Jaguar’s best selling XJ6 was revised and updated in 1979, based on a redesign by Pininfarina, with design updates such as flush fitting door handles, removal of the front quarterlight windows, a new, cleaner safety bumper design, and minor interior updates. Like the rest of the Jaguar lineup at the time, it was fitted with Jaguar’s excellent independent rear suspension creating an incredibly comfortable luxury car. The car was also fitted with a Bosch designed fuel injection system replacing the earlier carburetted setup. In the United States, the car was only available with a Borg Warner 3 speed automatic transmission and all cars were also fitted with cruise control and an electrically operated sunroof, while in Europe you could get the same body with the 5.3 liter V12 as well as smaller displacement engines. European cars were also available with 5-speed manual gearboxes. In 1984, Jaguar regained independence from what remained of British Leyland, and the quality of the cars improved significantly, though the Series 3 left production in 1986 in Europe and 1987 in the US. This car was one of the first British classic cars I purchased and I’ve always loved the design of these cars. When I bought this car, it was suffering from issues with the changeover valves that allowed the driver to switch between the two fuel tanks. A previous owner had also severely lowered the car by cutting the rear springs and torching the front ones, negatively impacting the
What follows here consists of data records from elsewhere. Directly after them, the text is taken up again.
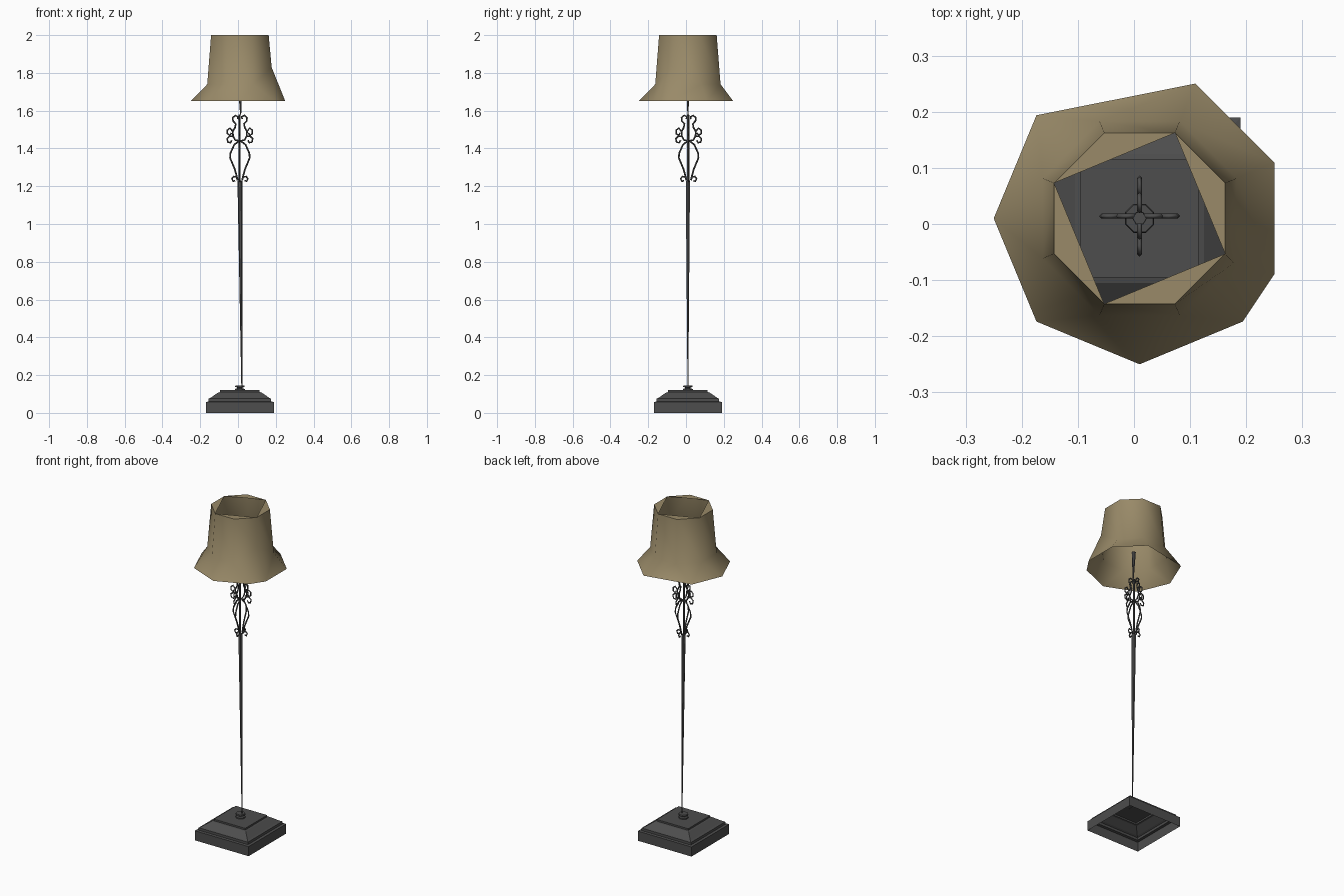
import bpy, bmesh, math
from mathutils import Vector

if "Cube" in bpy.data.objects:
    bpy.data.objects.remove(bpy.data.objects["Cube"])

C = (0.01, 0.01)          # lamp axis


def material(name, rgb):
    m = bpy.data.materials.new(name)
    m.diffuse_color = (*rgb, 1)
    m.use_nodes = True
    m.node_tree.nodes["Principled BSDF"].inputs["Base Color"].default_value = m.diffuse_color
    return m


IRON = material("dark_iron", (0.075, 0.075, 0.075))
FABRIC = material("tan_fabric", (0.32, 0.255, 0.14))


def finish(name, bm, mat, smooth=None):
    bmesh.ops.recalc_face_normals(bm, faces=bm.faces)
    me = bpy.data.meshes.new(name)
    bm.to_mesh(me)
    bm.free()
    me.materials.append(mat)
    ob = bpy.data.objects.new(name, me)
    bpy.context.collection.objects.link(ob)
    if smooth:
        bpy.ops.object.select_all(action='DESELECT')
        ob.select_set(True)
        bpy.context.view_layer.objects.active = ob
        bpy.ops.object.shade_smooth_by_angle(angle=math.radians(smooth))
    return ob


def ring(bm, r, z, angles, c=C):
    return [bm.verts.new((c[0] + r * math.cos(math.radians(a)),
                          c[1] + r * math.sin(math.radians(a)), z)) for a in angles]


def lathe(name, profile, sides, start, cap_bottom=True, smooth=None):
    """Stack rings of (radius, z, optional x shift) and skin them."""
    bm = bmesh.new()
    angles = [start + 360 * i / sides for i in range(sides)]
    rings = [ring(bm, p[0], p[1], angles, (C[0] + (p[2] if len(p) > 2 else 0), C[1]))
             for p in profile]
    for a, b in zip(rings, rings[1:]):
        for i in range(sides):
            j = (i + 1) % sides
            bm.faces.new((a[i], a[j], b[j], b[i]))
    bm.faces.new(rings[-1])
    if cap_bottom:
        bm.faces.new(rings[0])
    return finish(name, bm, IRON, smooth)


# Stepped square foot, open underneath
steps = [(.18, 0), (.18, .058), (.165, .06), (.165, .075), (.155, .08),
         (.115, .108), (.105, .11), (.105, .12)]
lathe("base", [(h * math.sqrt(2), z) for h, z in steps], 4, 45, cap_bottom=False)

# Small knob, tapering pole and rods
lathe("base_knob", [(.028, .118), (.028, .127), (.016, .13), (.016, .135),
                    (.028, .137), (.026, .145)], 8, 22.5)
lathe("pole", [(.0025, .14, .01), (.013, 1.23, 0)], 6, 0)
lathe("centre_rod", [(.006, 1.23, -.002), (.006, 1.58, -.002)], 6, 0)
lathe("lamp_holder", [(.003, 1.58, .004), (.012, 1.75, 0)], 6, 0)

# Wrought iron scrolls, four around the axis; points are (radius, z)
SCROLLS = {
    "lower_curl": [(.012, 1.232), (.018, 1.248), (.033, 1.252), (.042, 1.24),
                   (.036, 1.226), (.025, 1.23)],
    "cage_bar": [(.012, 1.235), (.027, 1.29), (.052, 1.35), (.05, 1.375),
                 (.03, 1.42), (.004, 1.44)],
    "lower_scroll": [(.004, 1.44), (.025, 1.445), (.036, 1.465), (.038, 1.49), (.052, 1.508),
                     (.066, 1.497), (.066, 1.478), (.053, 1.47), (.045, 1.482)],
    "side_curl": [(.036, 1.465), (.054, 1.465), (.068, 1.452), (.064, 1.434),
                  (.05, 1.43), (.043, 1.443)],
    "upper_scroll": [(.038, 1.49), (.026, 1.51), (.022, 1.53), (.036, 1.545),
                     (.038, 1.563), (.024, 1.575), (.01, 1.568), (.012, 1.555)],
}
for name, pts in SCROLLS.items():
    cu = bpy.data.curves.new(name, 'CURVE')
    cu.dimensions = '3D'
    cu.bevel_depth = .0045
    cu.bevel_resolution = 0
    cu.use_fill_caps = True
    cu.materials.append(IRON)
    for k in range(4):
        a = k * math.pi / 2
        s = cu.splines.new('POLY')
        s.points.add(len(pts) - 1)
        for p, (r, z) in zip(s.points, pts):
            p.co = (C[0] + r * math.cos(a), .014 + r * math.sin(a), z, 1)
    ob = bpy.data.objects.new(name, cu)
    bpy.context.collection.objects.link(ob)
    bpy.ops.object.select_all(action='DESELECT')
    ob.select_set(True)
    bpy.context.view_layer.objects.active = ob
    bpy.ops.object.convert(target='MESH')

# Flared fabric shade: eight-sided, uneven lower hem
bm = bmesh.new()
eight = [-22.5 + 45 * i for i in range(8)]
top = ring(bm, .165, 2.0, eight)
mid = ring(bm, .187, 1.74, eight)
hem = ring(bm, .26, 1.65, [-22.5, 22.5, 67.5, 135, 180, 225, 270, 315])
mid[0].co = Vector((.178, -.07, 1.83))
for i in range(8):
    j = (i + 1) % 8
    bm.faces.new((top[i], mid[i], mid[j]))
    bm.faces.new((top[i], mid[j], top[j]))
    bm.faces.new((mid[i], hem[i], mid[j]))
    bm.faces.new((hem[i], hem[j], mid[j]))
# corner fillets leave a four-sided opening at the top
for i in range(0, 8, 2):
    bm.faces.new((top[i], top[i + 1], top[(i + 2) % 8]))
# the opening sits on alternate rim corners
for e in (0,):
    bmesh.ops.rotate(bm, verts=[], cent=(0, 0, 0))
finish("lampshade", bm, FABRIC, smooth=60)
suspension and handling. After buying the car, I rebuilt the brake system, replaced the springs and shocks, as well as fixed the changeover valve issues. The car then went through a rolling restoration in which I had it repainted, had the seats recovered, replaced the carpet and headliner, reveneered the dash, replaced all the rubber seals in the car and fixed a multitude of minor problems to get the car running as reliably as it should. The car is now pretty reliable and is one of the nicest driving cars I own. As these cars do not like to sit, it took a fair amount of work to get it running properly again. If I had a complaint it would be that the stock Borg Warner automatic is sluggish and doesn’t suit the Jaguar XK engine as well as it should. Having fitted a manual 5 speed gearbox to my Series 2 coupe, I suspect that an updated 4 speed automatic or a manual would significantly transform the car for the better, though might require regearing the rear differential to make it work well. These cars are heavy and far more of a GT luxury cruiser than a sports car, but still drive and handle very well, especially when compared to the contemporary American entries in the luxury market. The suspension is incredibly comfortable and the car drives effortlessly over long distances without any driver discomfort, making this an excellent choice for an everyday classic car.